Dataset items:
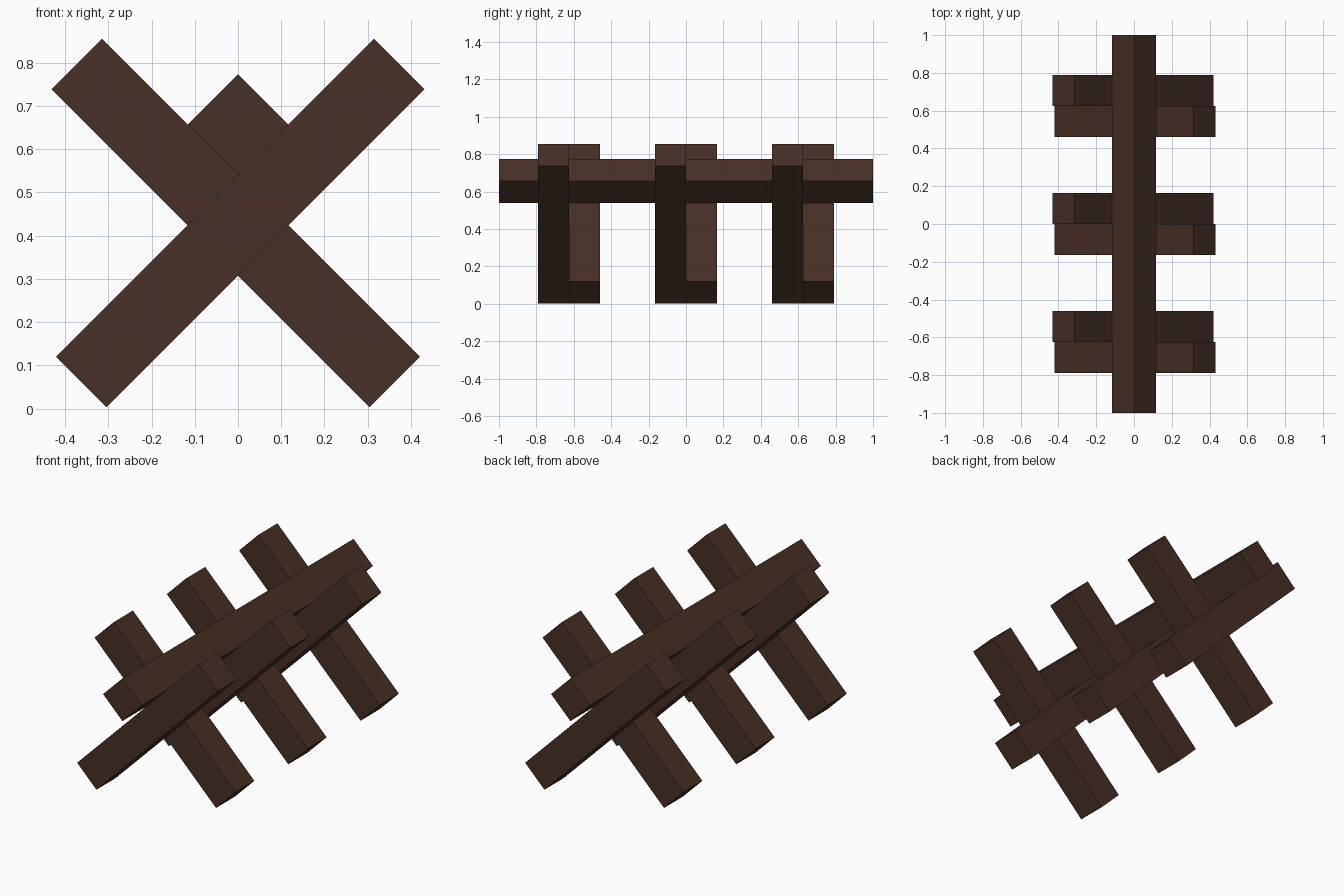
import bpy
import math

cube = bpy.data.objects.get("Cube")
if cube:
    bpy.data.objects.remove(cube, do_unlink=True)

# Single dark wood colour
COLOUR = (0.064, 0.029, 0.019, 1.0)
wood = bpy.data.materials.new("dark_brown_wood")
wood.use_nodes = True
wood.diffuse_color = COLOUR
bsdf = next(n for n in wood.node_tree.nodes if n.type == 'BSDF_PRINCIPLED')
bsdf.inputs["Base Color"].default_value = COLOUR
bsdf.inputs["Roughness"].default_value = 0.9

THICK = 0.165      # square section of every beam
LEG_LENGTH = 1.04


def beam(name, size, location, angle):
    """Box beam turned about the y axis."""
    bpy.ops.mesh.primitive_cube_add(size=1, location=location)
    obj = bpy.context.object
    obj.name = name
    obj.scale = size
    bpy.ops.object.transform_apply(location=False, rotation=False, scale=True)
    obj.rotation_euler = (0, math.radians(angle), 0)
    obj.data.materials.append(wood)
    return obj


# Long ridge rail, set on edge in the crook of the crosses
beam("ridge_rail", (THICK, 2.0, THICK), (0, 0, 0.657), 45)

# Three crossed pairs of stakes, front one rising to +x, rear one to -x
for label, y in (("front", -0.625), ("middle", 0.0), ("back", 0.625)):
    for part, side in (("rising", 1), ("falling", -1)):
        beam(f"{label}_{part}_stake", (LEG_LENGTH, THICK, THICK),
             (side * 0.005, y - side * THICK / 2, 0.429), -45 * side)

(BRIEF):
Could you count how many lines in the records contain the word "math"? Only the number is needed.

(TASK ANSWER):
2